Don’t you think some adoptions work out well?

This is a “look on the bright side” type statement that is dismissive of the feelings I am sharing with you in the moment. It’s difficult for adoptees to be vulnerable and share their raw feelings. It’s like opening a wound. When they do this, they are trusting that you will not pour salt in the wound. Just listen. If you don’t know of anything else to say, just say “I hear you.” It may be the first time to feel validated for many.


Maybe you feel this way because you came from a closed adoption.

Maybe you feel this way because you had a bad adoption experience.

If any of us looked back and thought we had been through an isolated experience, we wouldn’t be advocating for changes now. We still see problems within the adoption industry, today. It’s not about a one time, one person event. Yes, we share our story. We want to let others in. We want you to see the effects. Do not try to shame us for that.


We’ve all had pain and suffering in life.

Pain is not a competition. Yes, we have all experienced pain. If you speak out on an injustice done to an entire group of people, I am sure you would want others to pay attention. We are doing the same thing. We want others to listen, learn and change. It’s about education. You can understand my reasoning even if you cannot understand my exact experience.


Love in the home conquers all.

There is a documentary called Girl, Adopted about a girl adopted from Ethiopia. As I watched it, my heart broke for the girl that was adopted.
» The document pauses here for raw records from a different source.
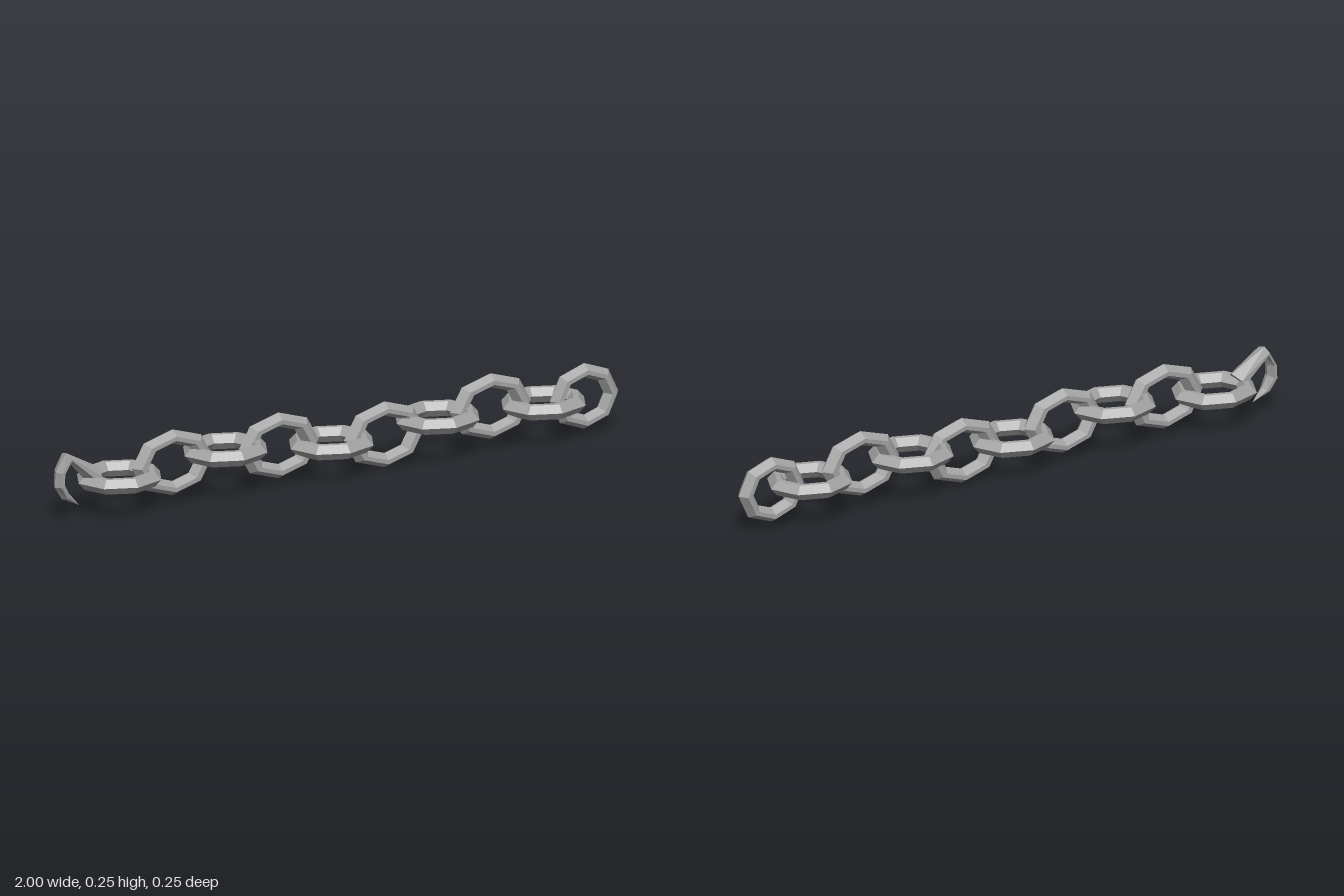
import * as THREE from 'three';

// Six-sided bar swept through sections [outerX, outerY, innerX, innerY, halfDepth]
function sweep(sections, closed) {
  const profile = [[0, 0], [0.36, 1], [0.66, 1], [1, 0], [0.66, -1], [0.36, -1]];
  const rings = sections.map(([ox, oy, ix, iy, h]) => profile.map(([t, s]) =>
    [ox + (ix - ox) * t, oy + (iy - oy) * t, s * h]));
  const pos = [];
  const tri = (a, b, c) => pos.push(...a, ...b, ...c);
  const count = closed ? rings.length : rings.length - 1;
  for (let i = 0; i < count; i++) {
    const p = rings[i], q = rings[(i + 1) % rings.length];
    for (let j = 0; j < 6; j++) {
      const k = (j + 1) % 6;
      tri(p[j], q[j], q[k]);
      tri(p[j], q[k], p[k]);
    }
  }
  if (!closed) {
    const p = rings[0];
    for (let j = 1; j < 5; j++) tri(p[0], p[j], p[j + 1]);
  }
  const geo = new THREE.BufferGeometry();
  geo.setAttribute('position', new THREE.Float32BufferAttribute(pos, 3));
  return geo;
}

// Eight-sided ring, stretched along x and slightly flattened in y
function ringGeometry(stretch, lying) {
  const outer = 0.125, inner = 0.071, sections = [];
  for (let i = 0; i < 8; i++) {
    const a = i * Math.PI / 4, c = Math.cos(a) * stretch, s = Math.sin(a);
    sections.push([c * outer, s * outer, c * inner, s * inner, 0.028]);
  }
  const geo = sweep(sections, true);
  if (lying) geo.rotateX(Math.PI / 2);
  geo.scale(1, 0.86, 1);
  geo.computeVertexNormals();
  return geo;
}

export function createModel() {
  const model = new THREE.Group();
  model.name = 'chain';
  const steel = new THREE.MeshStandardMaterial({ color: 0xa3a3a3, flatShading: true });
  steel.name = 'steel grey';
  const add = (name, geo, x, y) => {
    const mesh = new THREE.Mesh(geo, steel);
    mesh.name = name;
    mesh.position.set(x, y, 0);
    model.add(mesh);
  };

  // Alternating lying and upright links
  const heights = [0.112, 0.132, 0.144, 0.13, 0.11, 0.109, 0.136, 0.144, 0.126];
  const lying = ringGeometry(1.15, true), upright = ringGeometry(1.15, false);
  heights.forEach((y, i) => {
    const flat = i % 2 === 0;
    add(flat ? 'lyingLink' : 'uprightLink', flat ? lying : upright, -0.77 + i * 0.188, y);
  });

  // Round ring at the left end
  add('endRing', ringGeometry(0.97, false), 0.878, 0.127);

  // Tapering hook at the right end
  const hook = sweep([
    [-0.835, 0.153, -0.88, 0.108, 0.036],
    [-0.958, 0.219, -0.952, 0.192, 0.032],
    [-0.995, 0.162, -0.966, 0.158, 0.028],
    [-0.999, 0.112, -0.967, 0.122, 0.027],
    [-0.973, 0.07, -0.948, 0.085, 0.02],
    [-0.912, 0.042, -0.912, 0.042, 0]
  ], false);
  hook.computeVertexNormals();
  add('hook', hook, 0, 0);
  return model;
}
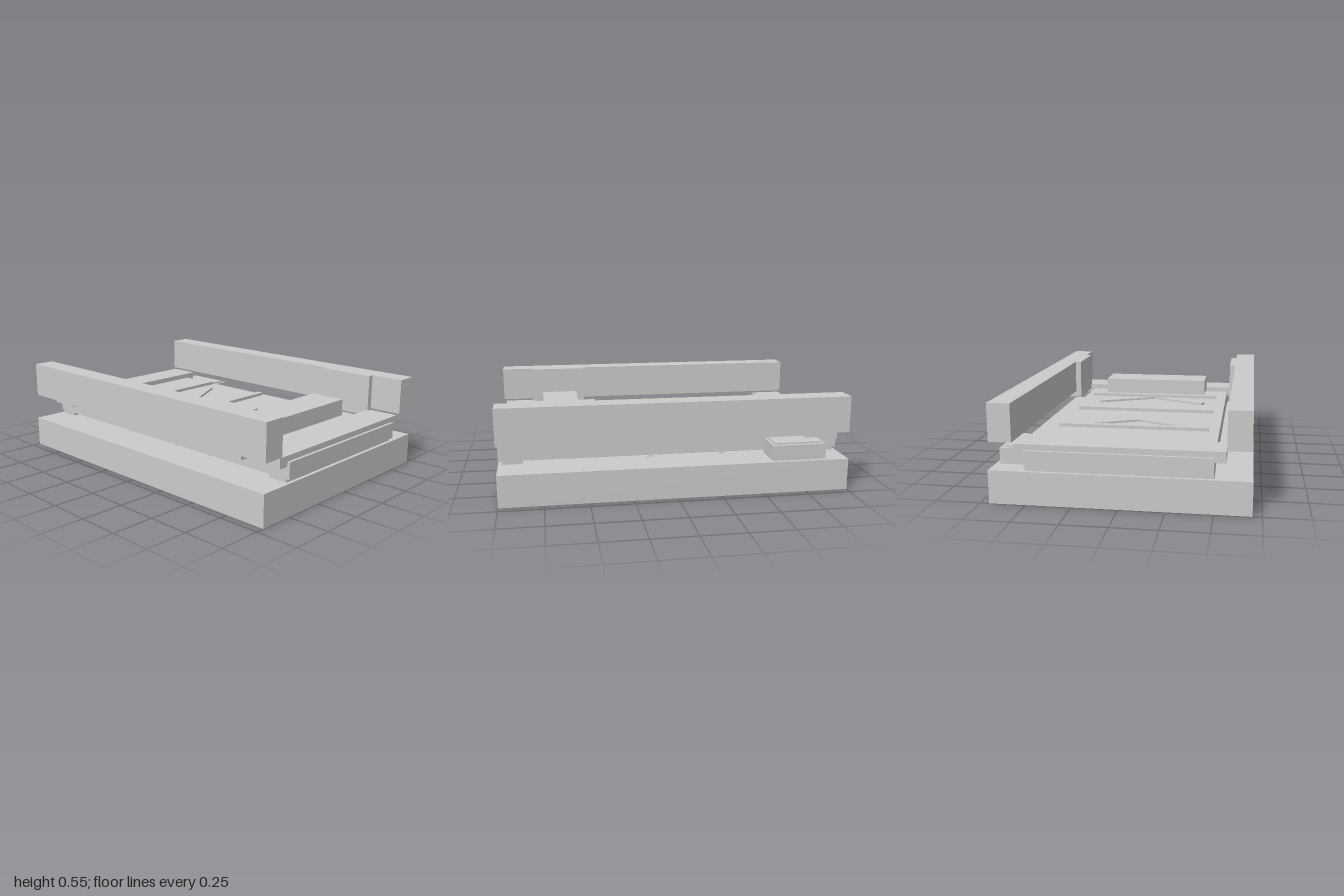
import * as THREE from 'three';

const material = new THREE.MeshStandardMaterial({ color: 0xcccccc, flatShading: true });

export function createModel() {
  const model = new THREE.Group();
  model.name = 'slidingBed';

  // Box given by its low and high limits on each axis
  const box = (name, [x0, x1], [y0, y1], [z0, z1]) => {
    const mesh = new THREE.Mesh(new THREE.BoxGeometry(x1 - x0, y1 - y0, z1 - z0), material);
    mesh.position.set((x0 + x1) / 2, (y0 + y1) / 2, (z0 + z1) / 2);
    mesh.name = name;
    model.add(mesh);
    return mesh;
  };

  // Base and the deck held just above it
  box('base', [-0.7, 0.7], [0, 0.185], [-1, 1]);
  box('deck', [-0.5, 0.5], [0.204, 0.3], [-1, 1]);

  // Side rails, each with a thicker guide block near the front
  for (const s of [-1, 1]) {
    const span = (a, b) => (s > 0 ? [a, b] : [-b, -a]);
    box('sideRail', span(0.563, 0.69), [0.342, 0.552], [-1, 1]);
    box('railGuide', span(0.527, 0.648), [0.3, 0.552], [0.45, 0.8]);
  }

  // Bars and spacers at both ends
  for (const s of [-1, 1]) {
    const span = (a, b) => (s > 0 ? [a, b] : [-b, -a]);
    box('endBar', [-0.56, 0.56], [0.272, 0.332], span(0.787, 0.983));
    box('endSpacer', [-0.5, 0.5], [0.185, 0.204], span(0.865, 0.98));
  }

  // Low ridges between base and deck
  for (const z of [0.13, -0.3]) {
    const shape = new THREE.Shape();
    shape.moveTo(-0.025, 0).lineTo(0.025, 0).lineTo(0, 0.012).closePath();
    const ridge = new THREE.Mesh(
      new THREE.ExtrudeGeometry(shape, { depth: 0.945, bevelEnabled: false }), material);
    ridge.rotation.y = Math.PI / 2;
    ridge.position.set(-0.4725, 0.184, z);
    ridge.name = 'baseRidge';
    model.add(ridge);
  }

  // Thin cross bars above the deck
  for (const z of [-0.475, 0, 0.465]) {
    box('crossBar', [-0.438, 0.436], [0.313, 0.332], [z - 0.02, z + 0.02]);
  }

  // V-shaped marks made of two slanted strips
  for (const z of [-0.315, 0.385]) {
    for (const s of [-1, 1]) {
      const strip = box('chevronStrip', [-0.2, 0.2], [0.299, 0.313], [-0.02, 0.02]);
      strip.position.x = s * 0.175;
      strip.position.z = z;
      strip.rotation.y = s * Math.atan(0.5);
    }
  }

  // Raised block at the front of the deck
  box('raisedBlock', [-0.35, 0.347], [0.326, 0.426], [0.512, 0.732]);

  // Side box with a thin lid, on one side only
  box('sideBox', [0.49, 0.675], [0.185, 0.275], [-0.87, -0.555]);
  box('sideBoxLid', [0.515, 0.653], [0.275, 0.284], [-0.853, -0.572]);

  return model;
}
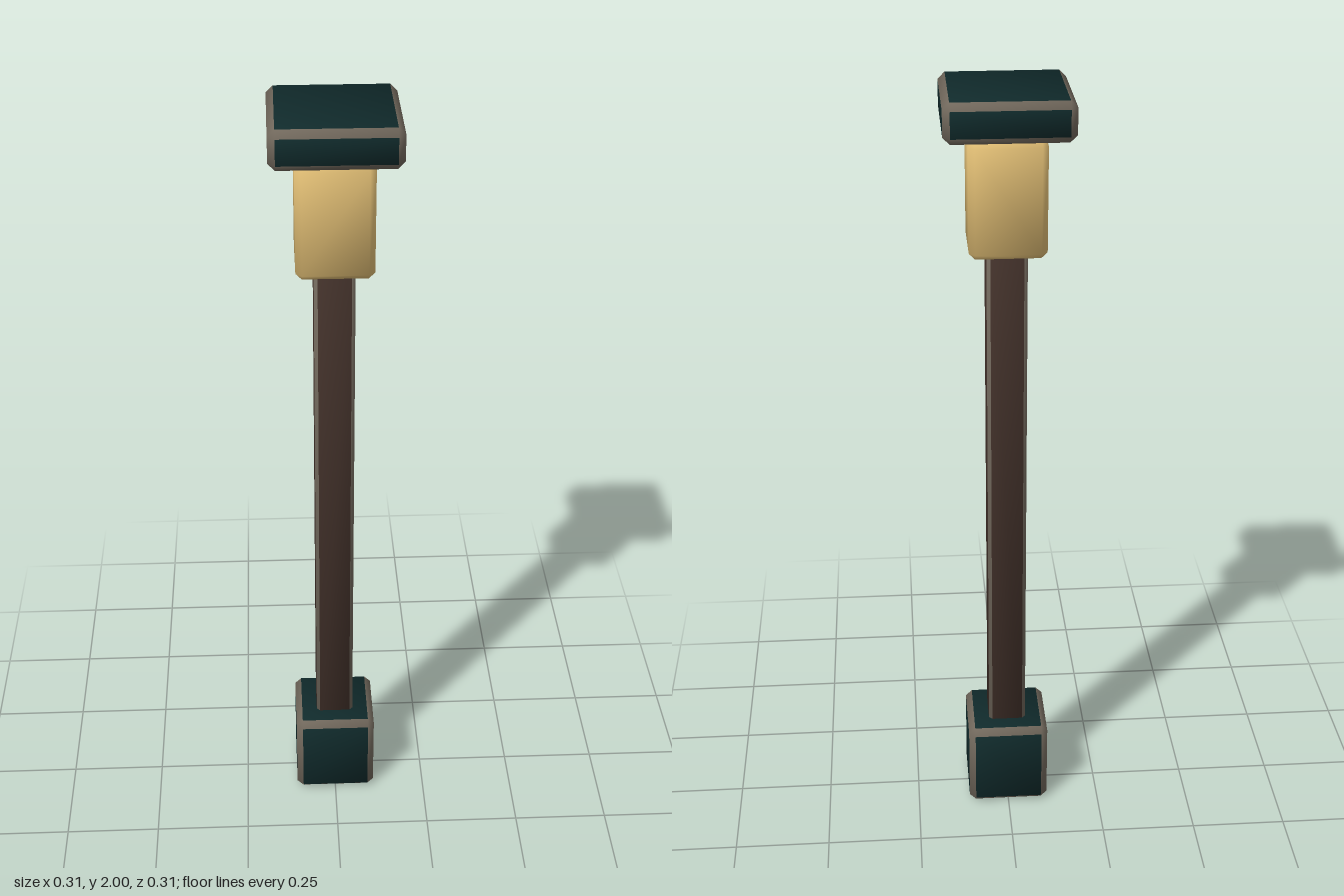
import * as THREE from 'three';

const mat = (name, color) => new THREE.MeshStandardMaterial({ name, color });

// Box with chamfered edges: group 0 = six faces, group 1 = edges and corners.
function chamferBox(width, height, bevel) {
  const half = [width / 2, height / 2, width / 2];
  const positions = [], normals = [];
  const corner = (axis, s) => ({
    p: new THREE.Vector3(...half.map((h, i) => s[i] * (i === axis ? h : h - bevel))),
    n: new THREE.Vector3(...s.map((v, i) => v * (i === axis ? 3 : 1.28))).normalize(),
  });
  // Adds a triangle, wound so that it faces away from the centre.
  const triangle = (a, b, c) => {
    const face = b.p.clone().sub(a.p).cross(c.p.clone().sub(a.p));
    const order = face.dot(a.p) > 0 ? [a, b, c] : [a, c, b];
    order.forEach(({ p, n }) => { positions.push(...p); normals.push(...n); });
  };
  const quad = (a, b, c, d) => { triangle(a, b, c); triangle(a, c, d); };
  const signs = (u, su, v, sv, w, sw) => {
    const s = [0, 0, 0];
    s[u] = su; s[v] = sv; s[w] = sw;
    return s;
  };

  // Faces
  for (let a = 0; a < 3; a++) {
    const u = (a + 1) % 3, v = (a + 2) % 3;
    for (const side of [-1, 1]) {
      quad(...[[-1, -1], [1, -1], [1, 1], [-1, 1]].map(([i, j]) => corner(a, signs(a, side, u, i, v, j))));
    }
  }
  const faceCount = positions.length / 3;

  // Edge strips
  for (let a = 0; a < 3; a++) {
    const u = (a + 1) % 3, v = (a + 2) % 3;
    for (const i of [-1, 1]) for (const j of [-1, 1]) {
      const low = signs(a, -1, u, i, v, j), high = signs(a, 1, u, i, v, j);
      quad(corner(u, low), corner(u, high), corner(v, high), corner(v, low));
    }
  }
  // Corner triangles
  for (const x of [-1, 1]) for (const y of [-1, 1]) for (const z of [-1, 1]) {
    triangle(...[0, 1, 2].map((axis) => corner(axis, [x, y, z])));
  }

  const geometry = new THREE.BufferGeometry();
  geometry.setAttribute('position', new THREE.Float32BufferAttribute(positions, 3));
  geometry.setAttribute('normal', new THREE.Float32BufferAttribute(normals, 3));
  geometry.addGroup(0, faceCount, 0);
  geometry.addGroup(faceCount, positions.length / 3 - faceCount, 1);
  return geometry;
}

export function createModel() {
  const darkTeal = mat('darkTeal', 0x102a2b);
  const trim = mat('greyTrim', 0x71685c);
  const wood = mat('darkWood', 0x42312a);
  const glow = mat('warmLamp', 0xe0bd74);

  const model = new THREE.Group();
  model.name = 'lampPost';
  const addPart = (name, width, bottom, top, bevel, face, edge) => {
    const mesh = new THREE.Mesh(chamferBox(width, top - bottom, bevel), [face, edge]);
    mesh.name = name;
    mesh.position.y = (bottom + top) / 2;
    model.add(mesh);
  };

  addPart('base', 0.216, 0, 0.243, 0.017, darkTeal, trim);
  addPart('post', 0.1, 0.1, 1.63, 0.009, wood, trim);
  addPart('lamp', 0.188, 1.605, 1.893, 0.015, glow, glow);
  addPart('cap', 0.308, 1.903, 2, 0.017, darkTeal, trim);
  return model;
}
Not because she wasn’t loved by her adoptive parents, but because of the complex emotional turmoil she goes through. Her adoptive parents loved her, but do not deceive yourself into thinking that love will conquer adoption issues.


You are an angry adoptee.

This statement is meant to shame me into shutting up. It won’t work. We have had this label applied to us so often, we’re almost immune to it. Yes, we are angry. We are angry about many things. Thus the reason we speak out. We will continue to speak out as long as we are angry.


We’re all adopted by the Lord.

Aren’t you glad you weren’t aborted?

Raising up a child in the ways of the Lord will help him to adjust.

Who better to respond to these statements than a pastor who is also an adoptee? Deanna Shrodes has written about these statements at her site, Adoptee Restoration, much more eloquently than I could ever hope to, so please click HERE or HERE to read more!


And now, the most popular and most used dismissive statements:


Not all adoptees feel that way.

You don’t speak for all adoptees.

Your story isn’t every adoptee’s story.

These statements are used as a first line defense by those less experienced in adoption debate, or a last line of defense when a person has run out of all other arguments. They are meant to shut the adoptee up, once and for all.

The intention is to marginalize the adoptee. It takes the chorus of voices and separates them. Once the voices are separated, it becomes easier to ignore or attack the single voice. Nice strategy.

Technically, these statements are correct, but here is one last thought, at what point do we begin to listen to a chorus of adoptees all singing the same song. Dismiss the chorus if you like and continue waiting for the solo, but the chorus is loud, strong, and powerful.


The purpose of dismissive statements is to individualize the experience and deny any link to a larger group feeling.


Guess what?

Adoptees feel loss.

Adoptees feel grief.

Adoptees feel pain.


There. I said it. I generalized.

I have spent a lot – A LOT – of time reading, learning, hearing and just taking in what adoptees write and say. There is a chorus of voices. I am justified in making some generalizations.

You go spend no less than 8 – 10 hours (sometimes more) every day hearing what adoptees say with no judgments, no thinking about what you want to say. Just listen. Then come back and tell me how wrong I am in making these generalizations.


I have honestly hit a wall on being dismissed. Not only for myself, but also for my fellow educated, well spoken, honest, selfless adoptee friends. We speak to you. We want you to listen.

But if you find that you just cannot hear us at all, please do not dismiss us.

Dismiss yourself from the conversation.


*Comments are open to adoptees who would like to add additional dismissive statements and their reactions to those statements.*